REQUIRED ACTION: Reproduce, from the lines below, exactly the stretch that begins at the line containing "return [(y +" and ends at the line containing "bm.faces.new(right)", both included.

RECORDED DATA:
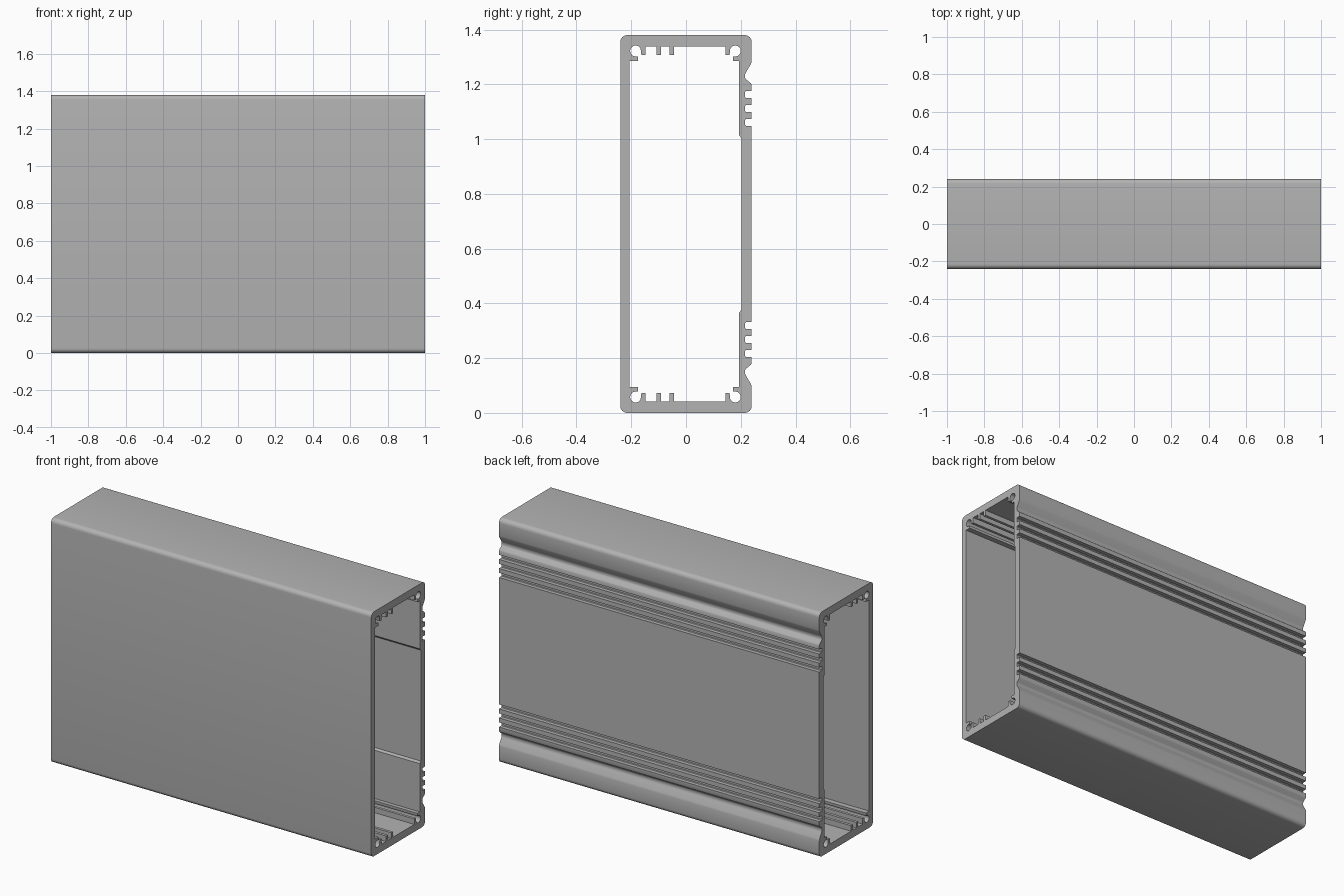
import bpy
import bmesh
from math import cos, sin, radians

HALF_LENGTH = 1.0
MID = 0.69          # mirror height
FRONT, BACK = -0.24, 0.24
FLOOR, RIB_TOP, HOOK_TOP = 0.042, 0.073, 0.094

cube = bpy.data.objects.get("Cube")
if cube:
    bpy.data.objects.remove(cube, do_unlink=True)

aluminium = bpy.data.materials.new("grey_aluminium")
aluminium.use_nodes = True
grey = (0.45, 0.45, 0.45, 1)
aluminium.diffuse_color = grey
aluminium.node_tree.nodes["Principled BSDF"].inputs["Base Color"].default_value = grey


def arc(cy, cz, r, start, end, steps):
    """Points on an arc, angles in degrees."""
    angles = [radians(start + (end - start) * i / steps) for i in range(steps + 1)]
    return [(cy + r * cos(a), cz + r * sin(a)) for a in angles]


def screw_channel(side, wall, centre):
    """Hooked screw channel with its rib, from the wall to the floor."""
    local = [(0.008, HOOK_TOP), (0.008, 0.081)]
    local += arc(0, 0.058, 0.02, 72, 335, 14)
    local += [(0.021, RIB_TOP), (0.036, RIB_TOP), (0.036, FLOOR)]
    return [(side * wall, HOOK_TOP)] + [(side * (centre - u), z) for u, z in local]


def floor_rib(y):
    """Upright rib on the floor, running from back to front."""
    w = 0.008
    return [(y + w, FLOOR), (y + w, RIB_TOP), (y - w, RIB_TOP), (y - w, FLOOR)]


# Outer skin: front, rounded corners, then the grooved back
r = 0.025
outer = [(FRONT, MID)]
outer += arc(FRONT + r, r, r, 180, 270, 6) + arc(BACK - r, r, r, 270, 360, 6)
outer += [(BACK, 0.095), (0.237, 0.106), (0.219, 0.136), (0.216, 0.143),
          (0.216, 0.156), (0.219, 0.161), (0.237, 0.176), (BACK, 0.182)]
for z in (0.204, 0.255, 0.306):
    outer += [(BACK, z), (0.219, z), (0.216, z + 0.004),
              (0.216, z + 0.022), (0.219, z + 0.026), (BACK, z + 0.026)]
outer.append((BACK, MID))

# Inner skin: stepped back wall, channels and floor ribs
inner = [(0.203, MID), (0.203, 0.377), (0.194, 0.366)]
inner += screw_channel(1, 0.194, 0.18)
for y in (-0.052, -0.1):
    inner += floor_rib(y)
inner += reversed(screw_channel(-1, 0.206, 0.184))
inner.append((-0.206, MID))

# Extrude the half section along x, leaving the mirror seam open
outline = outer + inner
bm = bmesh.new()
right = [bm.verts.new((HALF_LENGTH, y, z - MID)) for y, z in outline]
left = [bm.verts.new((-HALF_LENGTH, y, z - MID)) for y, z in outline]
bm.faces.new(right)
bm.faces.new(left[::-1])
for i in range(len(outline) - 1):
    if i != len(outer) - 1:
        bm.faces.new((right[i], left[i], left[i + 1], right[i + 1]))
mesh = bpy.data.meshes.new("enclosure_body")
bm.to_mesh(mesh)
bm.free()
mesh.materials.append(aluminium)

body = bpy.data.objects.new("enclosure_body", mesh)
bpy.context.collection.objects.link(body)
body.location.z = MID
bpy.ops.object.select_all(action="DESELECT")
body.select_set(True)
bpy.context.view_layer.objects.active = body
bpy.ops.object.shade_smooth_by_angle(angle=radians(32))

# Mirror the lower half upward
mirror = body.modifiers.new("upper_half", "MIRROR")
mirror.use_axis = (False, False, True)
mirror.use_clip = True
mirror.merge_threshold = 0.0005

ANSWER AREA:
    return [(y + w, FLOOR), (y + w, RIB_TOP), (y - w, RIB_TOP), (y - w, FLOOR)]


# Outer skin: front, rounded corners, then the grooved back
r = 0.025
outer = [(FRONT, MID)]
outer += arc(FRONT + r, r, r, 180, 270, 6) + arc(BACK - r, r, r, 270, 360, 6)
outer += [(BACK, 0.095), (0.237, 0.106), (0.219, 0.136), (0.216, 0.143),
          (0.216, 0.156), (0.219, 0.161), (0.237, 0.176), (BACK, 0.182)]
for z in (0.204, 0.255, 0.306):
    outer += [(BACK, z), (0.219, z), (0.216, z + 0.004),
              (0.216, z + 0.022), (0.219, z + 0.026), (BACK, z + 0.026)]
outer.append((BACK, MID))

# Inner skin: stepped back wall, channels and floor ribs
inner = [(0.203, MID), (0.203, 0.377), (0.194, 0.366)]
inner += screw_channel(1, 0.194, 0.18)
for y in (-0.052, -0.1):
    inner += floor_rib(y)
inner += reversed(screw_channel(-1, 0.206, 0.184))
inner.append((-0.206, MID))

# Extrude the half section along x, leaving the mirror seam open
outline = outer + inner
bm = bmesh.new()
right = [bm.verts.new((HALF_LENGTH, y, z - MID)) for y, z in outline]
left = [bm.verts.new((-HALF_LENGTH, y, z - MID)) for y, z in outline]
bm.faces.new(right)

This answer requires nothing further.